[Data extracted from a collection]
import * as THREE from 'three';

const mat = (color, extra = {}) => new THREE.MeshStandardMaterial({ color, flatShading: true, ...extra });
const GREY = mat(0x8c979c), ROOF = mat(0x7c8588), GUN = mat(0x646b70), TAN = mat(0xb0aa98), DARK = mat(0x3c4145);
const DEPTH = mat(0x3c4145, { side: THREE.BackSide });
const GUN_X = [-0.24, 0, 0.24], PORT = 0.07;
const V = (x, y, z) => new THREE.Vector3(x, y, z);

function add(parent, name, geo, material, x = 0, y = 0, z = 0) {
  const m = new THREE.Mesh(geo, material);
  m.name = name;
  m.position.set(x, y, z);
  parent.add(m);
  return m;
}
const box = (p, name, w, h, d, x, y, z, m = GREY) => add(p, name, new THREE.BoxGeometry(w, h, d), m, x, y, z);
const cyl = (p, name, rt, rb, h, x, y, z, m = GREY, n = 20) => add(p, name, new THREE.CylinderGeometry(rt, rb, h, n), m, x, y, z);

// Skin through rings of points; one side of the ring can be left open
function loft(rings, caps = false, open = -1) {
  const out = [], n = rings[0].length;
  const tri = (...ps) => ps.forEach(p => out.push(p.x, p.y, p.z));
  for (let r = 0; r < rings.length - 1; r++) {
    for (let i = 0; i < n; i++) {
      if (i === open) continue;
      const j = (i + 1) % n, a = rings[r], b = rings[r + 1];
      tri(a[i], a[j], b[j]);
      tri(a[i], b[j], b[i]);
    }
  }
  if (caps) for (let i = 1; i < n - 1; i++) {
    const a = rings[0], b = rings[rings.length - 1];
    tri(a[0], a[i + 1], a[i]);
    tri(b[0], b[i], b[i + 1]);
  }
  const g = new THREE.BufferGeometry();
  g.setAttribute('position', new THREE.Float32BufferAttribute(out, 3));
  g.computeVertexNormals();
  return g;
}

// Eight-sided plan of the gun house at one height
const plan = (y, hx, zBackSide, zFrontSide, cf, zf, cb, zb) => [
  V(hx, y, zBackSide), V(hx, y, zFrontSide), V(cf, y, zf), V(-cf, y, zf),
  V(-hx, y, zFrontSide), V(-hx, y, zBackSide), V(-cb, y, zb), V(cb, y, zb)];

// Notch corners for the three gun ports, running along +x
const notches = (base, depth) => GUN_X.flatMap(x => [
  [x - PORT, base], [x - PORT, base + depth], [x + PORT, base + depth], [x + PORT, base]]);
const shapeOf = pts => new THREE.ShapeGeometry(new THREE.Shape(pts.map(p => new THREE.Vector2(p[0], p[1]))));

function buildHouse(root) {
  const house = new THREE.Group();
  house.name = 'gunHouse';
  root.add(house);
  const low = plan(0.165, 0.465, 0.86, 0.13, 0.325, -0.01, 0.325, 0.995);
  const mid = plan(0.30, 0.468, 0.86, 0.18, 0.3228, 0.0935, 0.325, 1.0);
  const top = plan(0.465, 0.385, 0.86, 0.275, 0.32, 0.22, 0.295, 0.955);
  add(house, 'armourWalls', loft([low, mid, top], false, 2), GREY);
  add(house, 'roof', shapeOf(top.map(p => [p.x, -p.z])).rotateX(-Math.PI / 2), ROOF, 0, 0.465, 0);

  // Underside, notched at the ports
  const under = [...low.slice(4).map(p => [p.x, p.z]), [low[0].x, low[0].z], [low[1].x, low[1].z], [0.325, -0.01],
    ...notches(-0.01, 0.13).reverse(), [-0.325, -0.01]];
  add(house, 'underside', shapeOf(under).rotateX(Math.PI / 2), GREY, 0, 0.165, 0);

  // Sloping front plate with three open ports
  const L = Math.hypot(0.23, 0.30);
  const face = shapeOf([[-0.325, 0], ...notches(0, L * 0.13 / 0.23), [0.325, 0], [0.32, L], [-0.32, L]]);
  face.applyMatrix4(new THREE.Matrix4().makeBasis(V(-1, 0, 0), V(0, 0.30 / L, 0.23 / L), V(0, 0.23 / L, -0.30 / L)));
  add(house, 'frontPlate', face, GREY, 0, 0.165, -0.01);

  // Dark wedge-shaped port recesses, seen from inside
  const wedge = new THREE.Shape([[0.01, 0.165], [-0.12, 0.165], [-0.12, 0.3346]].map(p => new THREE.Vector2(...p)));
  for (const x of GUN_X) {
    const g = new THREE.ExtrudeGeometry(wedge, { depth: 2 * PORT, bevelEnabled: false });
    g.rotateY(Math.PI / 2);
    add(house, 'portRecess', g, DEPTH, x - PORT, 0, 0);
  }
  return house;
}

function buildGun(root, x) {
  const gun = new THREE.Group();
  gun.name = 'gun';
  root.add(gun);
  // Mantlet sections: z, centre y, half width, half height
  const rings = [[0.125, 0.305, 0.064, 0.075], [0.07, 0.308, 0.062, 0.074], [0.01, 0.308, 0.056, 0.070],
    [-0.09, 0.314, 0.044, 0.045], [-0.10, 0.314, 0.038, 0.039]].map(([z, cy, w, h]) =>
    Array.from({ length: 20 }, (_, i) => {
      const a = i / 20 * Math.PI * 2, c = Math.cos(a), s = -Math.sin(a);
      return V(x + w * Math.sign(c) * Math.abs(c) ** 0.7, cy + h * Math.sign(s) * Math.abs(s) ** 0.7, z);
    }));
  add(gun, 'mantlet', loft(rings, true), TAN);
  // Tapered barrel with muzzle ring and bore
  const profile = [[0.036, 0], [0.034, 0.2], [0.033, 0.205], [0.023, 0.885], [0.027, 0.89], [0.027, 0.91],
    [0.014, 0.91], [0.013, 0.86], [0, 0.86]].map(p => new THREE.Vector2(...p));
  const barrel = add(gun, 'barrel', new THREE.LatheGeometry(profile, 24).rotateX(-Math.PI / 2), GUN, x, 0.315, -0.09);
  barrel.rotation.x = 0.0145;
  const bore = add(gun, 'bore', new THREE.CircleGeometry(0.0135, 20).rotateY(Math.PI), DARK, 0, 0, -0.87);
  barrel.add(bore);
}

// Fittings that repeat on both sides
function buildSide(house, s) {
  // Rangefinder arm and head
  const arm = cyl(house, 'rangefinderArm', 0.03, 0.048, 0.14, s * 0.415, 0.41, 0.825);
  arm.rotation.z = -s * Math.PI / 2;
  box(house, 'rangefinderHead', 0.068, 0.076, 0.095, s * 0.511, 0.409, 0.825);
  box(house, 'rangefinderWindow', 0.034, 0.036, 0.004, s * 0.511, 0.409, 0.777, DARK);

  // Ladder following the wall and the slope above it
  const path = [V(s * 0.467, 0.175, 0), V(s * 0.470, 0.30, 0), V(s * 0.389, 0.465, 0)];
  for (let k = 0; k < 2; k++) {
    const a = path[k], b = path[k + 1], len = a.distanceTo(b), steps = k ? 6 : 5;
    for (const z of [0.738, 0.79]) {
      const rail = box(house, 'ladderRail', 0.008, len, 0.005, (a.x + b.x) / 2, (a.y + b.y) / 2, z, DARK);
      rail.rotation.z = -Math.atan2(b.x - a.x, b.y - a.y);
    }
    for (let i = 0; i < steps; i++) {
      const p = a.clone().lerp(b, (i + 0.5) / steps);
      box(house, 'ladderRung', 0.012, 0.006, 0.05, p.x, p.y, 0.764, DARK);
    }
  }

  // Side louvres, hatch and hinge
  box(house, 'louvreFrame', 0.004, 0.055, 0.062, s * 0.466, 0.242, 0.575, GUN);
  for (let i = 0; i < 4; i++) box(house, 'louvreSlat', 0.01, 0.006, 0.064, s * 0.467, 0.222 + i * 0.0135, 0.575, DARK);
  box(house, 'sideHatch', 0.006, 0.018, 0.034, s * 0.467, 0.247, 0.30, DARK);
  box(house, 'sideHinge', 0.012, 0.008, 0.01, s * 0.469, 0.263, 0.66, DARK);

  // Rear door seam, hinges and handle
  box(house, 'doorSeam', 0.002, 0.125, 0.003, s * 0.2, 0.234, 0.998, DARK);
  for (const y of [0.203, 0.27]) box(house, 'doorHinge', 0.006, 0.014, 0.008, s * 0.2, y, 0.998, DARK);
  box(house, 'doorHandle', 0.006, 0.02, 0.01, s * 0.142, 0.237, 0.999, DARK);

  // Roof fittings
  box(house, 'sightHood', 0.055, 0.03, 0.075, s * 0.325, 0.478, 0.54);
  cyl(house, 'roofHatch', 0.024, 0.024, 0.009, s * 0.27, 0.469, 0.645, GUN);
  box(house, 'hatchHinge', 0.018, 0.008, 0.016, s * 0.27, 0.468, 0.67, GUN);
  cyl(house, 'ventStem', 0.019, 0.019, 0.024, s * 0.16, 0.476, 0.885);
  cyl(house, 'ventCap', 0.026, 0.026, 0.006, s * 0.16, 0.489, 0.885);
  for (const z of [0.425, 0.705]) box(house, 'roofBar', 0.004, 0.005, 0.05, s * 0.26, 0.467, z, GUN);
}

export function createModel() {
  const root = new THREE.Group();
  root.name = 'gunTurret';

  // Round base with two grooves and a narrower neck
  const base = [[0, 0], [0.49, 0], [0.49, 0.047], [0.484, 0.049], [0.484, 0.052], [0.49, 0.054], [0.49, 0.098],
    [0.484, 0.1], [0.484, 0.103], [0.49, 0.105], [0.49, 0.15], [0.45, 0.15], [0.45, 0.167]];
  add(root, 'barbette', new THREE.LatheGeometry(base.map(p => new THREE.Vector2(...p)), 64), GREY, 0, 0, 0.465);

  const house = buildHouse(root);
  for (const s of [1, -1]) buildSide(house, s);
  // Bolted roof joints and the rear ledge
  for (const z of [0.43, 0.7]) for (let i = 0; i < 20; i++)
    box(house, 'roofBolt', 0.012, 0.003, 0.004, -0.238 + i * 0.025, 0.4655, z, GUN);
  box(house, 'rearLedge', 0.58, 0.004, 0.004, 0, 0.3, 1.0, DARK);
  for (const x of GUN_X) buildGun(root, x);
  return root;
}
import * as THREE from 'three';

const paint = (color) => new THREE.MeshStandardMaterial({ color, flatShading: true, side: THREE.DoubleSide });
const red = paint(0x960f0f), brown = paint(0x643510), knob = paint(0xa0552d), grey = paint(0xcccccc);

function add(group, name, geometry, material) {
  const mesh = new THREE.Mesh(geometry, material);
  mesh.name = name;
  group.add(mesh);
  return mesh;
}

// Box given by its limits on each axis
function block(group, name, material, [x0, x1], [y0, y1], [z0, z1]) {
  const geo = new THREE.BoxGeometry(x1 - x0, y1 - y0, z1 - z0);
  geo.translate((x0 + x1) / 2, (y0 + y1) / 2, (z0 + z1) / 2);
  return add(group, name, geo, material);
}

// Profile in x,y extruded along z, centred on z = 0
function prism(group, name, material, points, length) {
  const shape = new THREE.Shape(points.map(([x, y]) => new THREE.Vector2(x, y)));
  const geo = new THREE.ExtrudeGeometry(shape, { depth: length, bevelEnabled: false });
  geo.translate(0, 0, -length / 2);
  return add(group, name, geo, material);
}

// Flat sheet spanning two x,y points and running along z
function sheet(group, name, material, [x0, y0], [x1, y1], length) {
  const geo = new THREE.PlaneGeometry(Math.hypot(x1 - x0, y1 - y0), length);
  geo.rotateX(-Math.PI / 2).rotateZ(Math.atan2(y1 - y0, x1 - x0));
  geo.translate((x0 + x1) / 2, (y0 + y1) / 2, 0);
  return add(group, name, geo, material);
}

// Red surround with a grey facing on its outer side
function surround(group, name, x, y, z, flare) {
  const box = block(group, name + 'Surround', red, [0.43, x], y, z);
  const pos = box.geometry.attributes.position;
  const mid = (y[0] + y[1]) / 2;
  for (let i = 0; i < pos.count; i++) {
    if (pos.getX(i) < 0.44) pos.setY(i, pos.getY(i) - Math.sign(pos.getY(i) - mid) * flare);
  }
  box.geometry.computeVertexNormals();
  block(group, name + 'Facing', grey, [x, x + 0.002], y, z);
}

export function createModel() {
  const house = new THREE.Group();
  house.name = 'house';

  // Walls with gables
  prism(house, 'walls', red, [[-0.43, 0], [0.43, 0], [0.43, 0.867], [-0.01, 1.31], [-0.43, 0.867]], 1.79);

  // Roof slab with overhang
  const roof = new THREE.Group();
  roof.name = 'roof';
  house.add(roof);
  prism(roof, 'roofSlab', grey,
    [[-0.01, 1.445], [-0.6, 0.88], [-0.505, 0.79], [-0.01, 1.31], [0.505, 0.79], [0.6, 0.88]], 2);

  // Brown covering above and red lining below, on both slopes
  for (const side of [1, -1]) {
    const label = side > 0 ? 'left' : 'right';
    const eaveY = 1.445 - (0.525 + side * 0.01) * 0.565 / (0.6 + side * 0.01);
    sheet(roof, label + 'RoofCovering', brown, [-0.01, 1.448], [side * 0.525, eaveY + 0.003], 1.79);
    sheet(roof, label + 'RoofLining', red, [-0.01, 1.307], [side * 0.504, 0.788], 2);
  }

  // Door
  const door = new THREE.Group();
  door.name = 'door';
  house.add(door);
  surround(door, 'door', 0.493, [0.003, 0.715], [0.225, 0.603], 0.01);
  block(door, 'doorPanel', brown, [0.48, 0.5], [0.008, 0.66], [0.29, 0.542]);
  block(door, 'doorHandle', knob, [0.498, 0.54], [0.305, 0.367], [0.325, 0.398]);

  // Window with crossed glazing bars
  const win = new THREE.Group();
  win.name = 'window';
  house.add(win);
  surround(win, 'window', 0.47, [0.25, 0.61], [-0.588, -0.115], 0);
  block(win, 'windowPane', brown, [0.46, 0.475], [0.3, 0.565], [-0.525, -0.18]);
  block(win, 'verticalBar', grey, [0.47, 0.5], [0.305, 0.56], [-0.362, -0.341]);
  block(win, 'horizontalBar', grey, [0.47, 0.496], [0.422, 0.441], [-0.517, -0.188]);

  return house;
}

:: Work item ::
Lines from the top of the data above through the line containing "const V = (x, y, z)" must be repeated exactly. All other lines stay out.

:: Exercise solution ::
import * as THREE from 'three';

const mat = (color, extra = {}) => new THREE.MeshStandardMaterial({ color, flatShading: true, ...extra });
const GREY = mat(0x8c979c), ROOF = mat(0x7c8588), GUN = mat(0x646b70), TAN = mat(0xb0aa98), DARK = mat(0x3c4145);
const DEPTH = mat(0x3c4145, { side: THREE.BackSide });
const GUN_X = [-0.24, 0, 0.24], PORT = 0.07;
const V = (x, y, z) => new THREE.Vector3(x, y, z);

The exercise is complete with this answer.